Richard, the third character in the book, is an Englishman who came to Africa to learn about the country, and later decides to write a book about Nigerian culture. He falls in love with Kainene and leaves his mistress and soon moves in with Kainene in her house in Port Harcourt. Kainene strong personality often leaves Richard in wonder whether Kainene really needs him. Richard is determined to complete his book and go to live in Kano, where he has a house to work on his writing. There, he often visits Olanna and the Professor. He becomes the frequent visitor of the Professor’s late-night gathering.
Nigeria has its independence in 1963, but three years later, a bloody coup d’etat began in 1966. Later in 1967, it was followed by a group of Igbo people, including the professor, his friends, Olanna and Kainene, who demanded to be separated from Nigeria and built a new republic, Republic of Biafra. However, Nigeria was not in favour of Biafra and blockade the region from the food supply, caused total starvation and two millions of Biafrans died. In 1970, Biafra surrendered to Nigeria and reintegrated into Nigeria.
Adichie illustrates the starvation and the dying people of Biafrans so vividly. Reading it, I could feel the fear of the people, the hope, and then, the realisation that they would never win. She describes the degradation of Olanna’s lives so well that often I thought: wait, it got worse? Reading this book, I learned a lot about a country that I had been ignorant about.

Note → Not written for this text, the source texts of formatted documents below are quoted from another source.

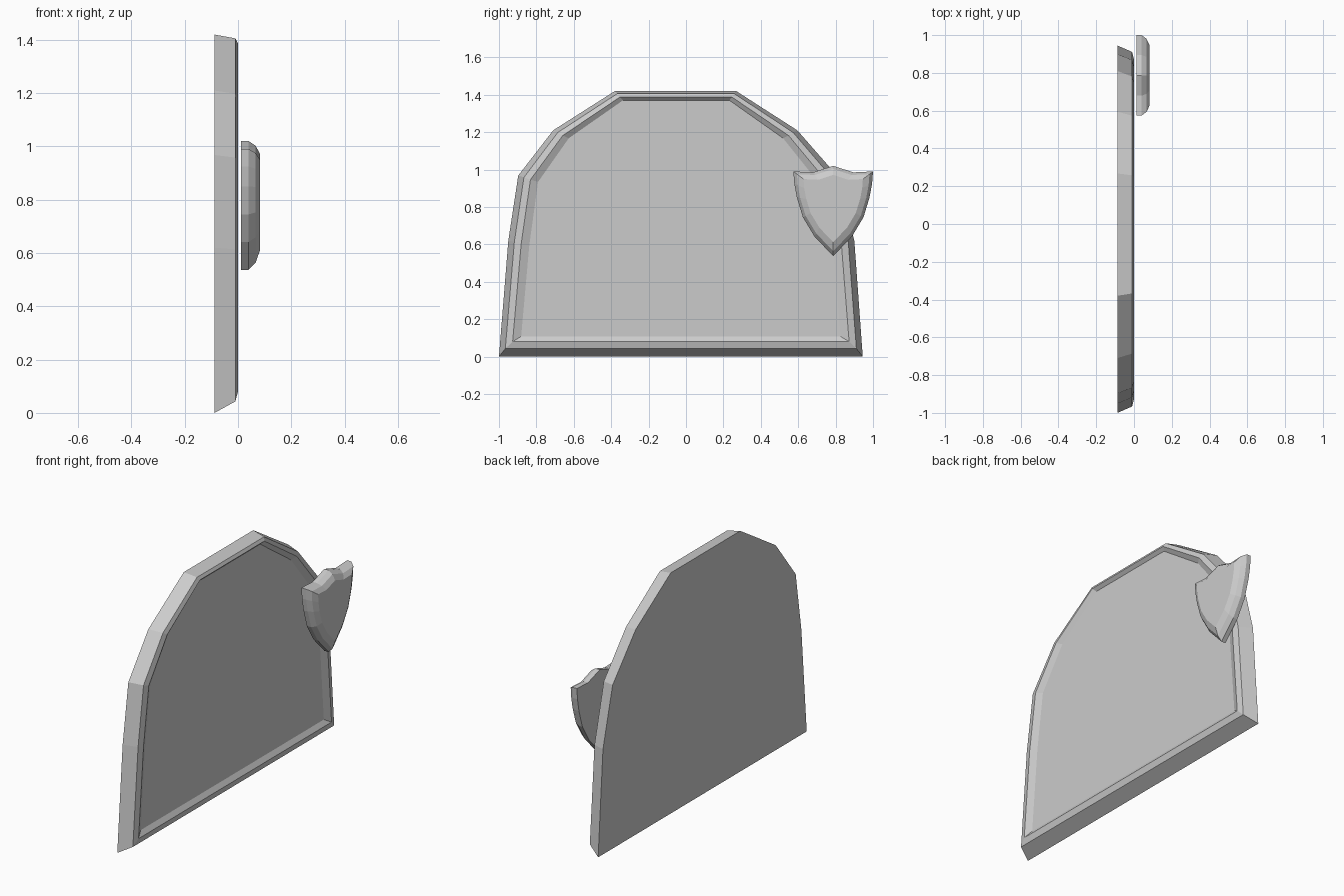
import bpy, bmesh

if "Cube" in bpy.data.objects:
    bpy.data.objects.remove(bpy.data.objects["Cube"])


def loft(name, rings):
    """Skin a stack of matching outlines (back to front) and cap both ends."""
    bm = bmesh.new()
    loops = [[bm.verts.new(p) for p in ring] for ring in rings]
    n = len(loops[0])
    for a, b in zip(loops, loops[1:]):
        for i in range(n):
            j = (i + 1) % n
            bm.faces.new((a[i], a[j], b[j], b[i]))
    bm.faces.new(loops[0])
    bm.faces.new(loops[-1])
    bmesh.ops.recalc_face_normals(bm, faces=bm.faces)
    mesh = bpy.data.meshes.new(name)
    bm.to_mesh(mesh)
    bm.free()
    obj = bpy.data.objects.new(name, mesh)
    bpy.context.collection.objects.link(obj)
    return obj


# Arched panel: one outline, stepped inwards to a raised rim and recessed face
arch = [(-1.0, 0), (0.945, 0), (0.9, 0.62), (0.81, 0.965), (0.595, 1.21),
        (0.268, 1.42), (-0.38, 1.42), (-0.71, 1.21), (-0.897, 0.968), (-0.95, 0.62)]
CY = -0.0275
# x, width factor, height factor, bottom height
steps = [(-0.088, 1.0, 1.0, 0.0), (-0.01, 0.965, 0.99, 0.043),
         (0.0, 0.925, 0.977, 0.08), (-0.018, 0.878, 0.965, 0.108)]
loft("arched_panel", [[(x, CY + (y - CY) * sy, z * sz if z else base) for y, z in arch]
                      for x, sy, sz, base in steps])

# Shield emblem: half outline mirrored, with a rounded front edge
half = [(0.108, 0.985), (0.213, 0.99), (0.208, 0.925), (0.194, 0.85),
        (0.162, 0.745), (0.1, 0.642)]
outline = [(0, 1.02)] + half + [(0, 0.537)] + [(-y, z) for y, z in reversed(half)]
SY, SZ = 0.787, 0.83
levels = [(0.012, 1.0), (0.04, 1.0), (0.066, 0.91), (0.083, 0.745)]
loft("shield", [[(x, SY + y * s, SZ + (z - SZ) * s) for y, z in outline]
                for x, s in levels])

I think what strikes as a bit odd in the story is the females. They are portrayed as strong, independent women. I don’t think that there is anything wrong with strong female characters, but often wonder if Adichie tries to instil what she believes women should be rather than what women were really like during those years in Nigeria. When at her Tedtalk she mentioned that even nowadays women in Nigeria were still faced inequality, I wonder what had it really been like in the 1960s. However, this book is dedicated to both of her grandmothers who survived the war, no doubt there were strong women those days. I just wished the female characters were portrayed less-modern but equally strong and a survivor.
Another reason I gave it a three-star in Goodreads is that of the drama that messes up the characters’ lives. Often I feel that they are not necessary but looking back, probably they are a good way to illustrate the characters’ personalities when they are facing danger. Half of the Yellow Sun shows that ideology and dream can crush someone mercilessly but it also shows that in a time when one has to fight for her life and her family’s life, to witness the fall of her nation, to be able to smell deaths and to be in constant fear of a bomb falling on her roof, we must go on and forget our personal affairs.
“There are some things that are so unforgivable that they make other things easily forgivable.”
― Chimamanda Ngozi Adichie,
This edition of ‘Half of the Yellow Sun’ was published by 4th Estate.